Your task: Output exactly those lines of the data that lie between the line containing "bpy.ops.object.modifier_apply(modifier=cut.name)" and the final line, both ends counted.

Dataset entries
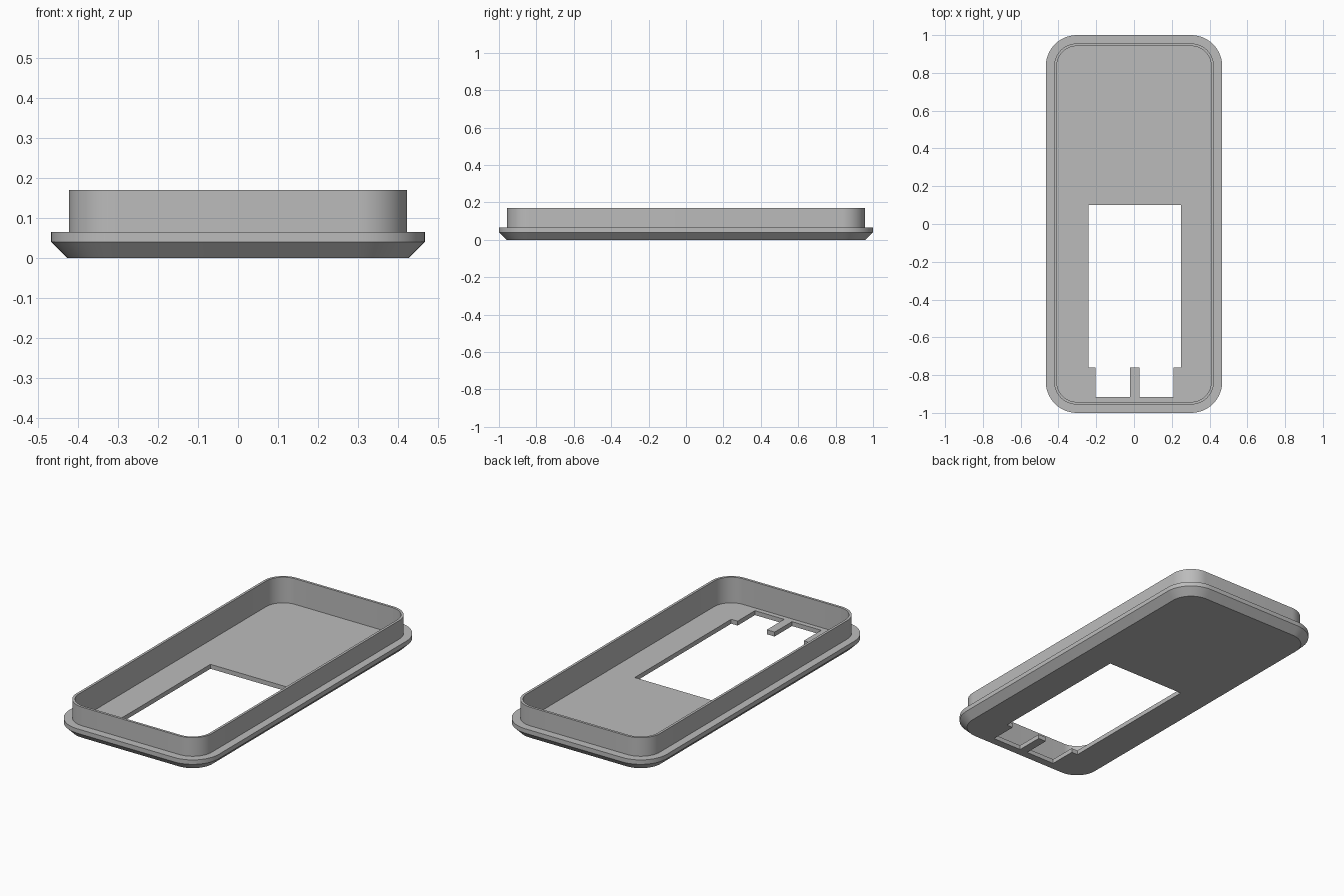
import bpy, bmesh, math

if "Cube" in bpy.data.objects:
    bpy.data.objects.remove(bpy.data.objects["Cube"], do_unlink=True)

HALF_X, HALF_Y, RADIUS, STEPS = 0.467, 1.0, 0.165, 14
FLOOR = 0.025

grey = bpy.data.materials.new("plain grey")
grey.use_nodes = True
colour = (0.5, 0.5, 0.5, 1)
grey.diffuse_color = colour
grey.node_tree.nodes["Principled BSDF"].inputs["Base Color"].default_value = colour


def rounded_ring(bm, inset, z):
    """Rounded rectangle of vertices, inset from the widest outline."""
    r = RADIUS - inset
    cx, cy = HALF_X - RADIUS, HALF_Y - RADIUS
    ring = []
    for k, (sx, sy) in enumerate([(1, 1), (-1, 1), (-1, -1), (1, -1)]):
        for i in range(STEPS + 1):
            a = (k + i / STEPS) * math.pi / 2
            ring.append(bm.verts.new((sx * cx + r * math.cos(a),
                                      sy * cy + r * math.sin(a), z)))
    return ring


def make_object(name, bm):
    bmesh.ops.recalc_face_normals(bm, faces=bm.faces)
    mesh = bpy.data.meshes.new(name)
    bm.to_mesh(mesh)
    bm.free()
    mesh.materials.append(grey)
    obj = bpy.data.objects.new(name, mesh)
    bpy.context.collection.objects.link(obj)
    return obj


# Tray: chamfered base, flange, thin upright wall, inner floor
profile = [(0.04, 0), (0, 0.04), (0, 0.065), (0.044, 0.065),
           (0.044, 0.17), (0.058, 0.17), (0.058, FLOOR)]
bm = bmesh.new()
rings = [rounded_ring(bm, inset, z) for inset, z in profile]
for low, high in zip(rings, rings[1:]):
    for i in range(len(low)):
        j = (i + 1) % len(low)
        bm.faces.new((low[i], low[j], high[j], high[i]))
bm.faces.new(rings[0])
bm.faces.new(rings[-1])
tray = make_object("cover_tray", bm)

# Window cutter: large opening with two notches and a tab between them
outline = [(-0.242, 0.1), (-0.242, -0.76), (-0.203, -0.76), (-0.203, -0.915),
           (-0.021, -0.915), (-0.021, -0.76), (0.028, -0.76), (0.028, -0.915),
           (0.21, -0.915), (0.21, -0.76), (0.25, -0.76), (0.25, 0.1)]
bm = bmesh.new()
base = bm.faces.new([bm.verts.new((x, y, -0.1)) for x, y in outline])
top = bmesh.ops.extrude_face_region(bm, geom=[base])["geom"]
bmesh.ops.translate(bm, vec=(0, 0, 0.2),
                    verts=[v for v in top if isinstance(v, bmesh.types.BMVert)])
cutter = make_object("window_cutter", bm)
cutter.hide_render = True

cut = tray.modifiers.new("window", 'BOOLEAN')
cut.operation = 'DIFFERENCE'
cut.solver = 'EXACT'
cut.object = cutter

bpy.ops.object.select_all(action='DESELECT')
bpy.context.view_layer.objects.active = tray
tray.select_set(True)
bpy.ops.object.modifier_apply(modifier=cut.name)
bpy.data.objects.remove(cutter, do_unlink=True)

# Smooth rounded corners, crisp rims
bpy.ops.object.shade_smooth_by_angle(angle=math.radians(25))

Written response:
bpy.ops.object.modifier_apply(modifier=cut.name)
bpy.data.objects.remove(cutter, do_unlink=True)

# Smooth rounded corners, crisp rims
bpy.ops.object.shade_smooth_by_angle(angle=math.radians(25))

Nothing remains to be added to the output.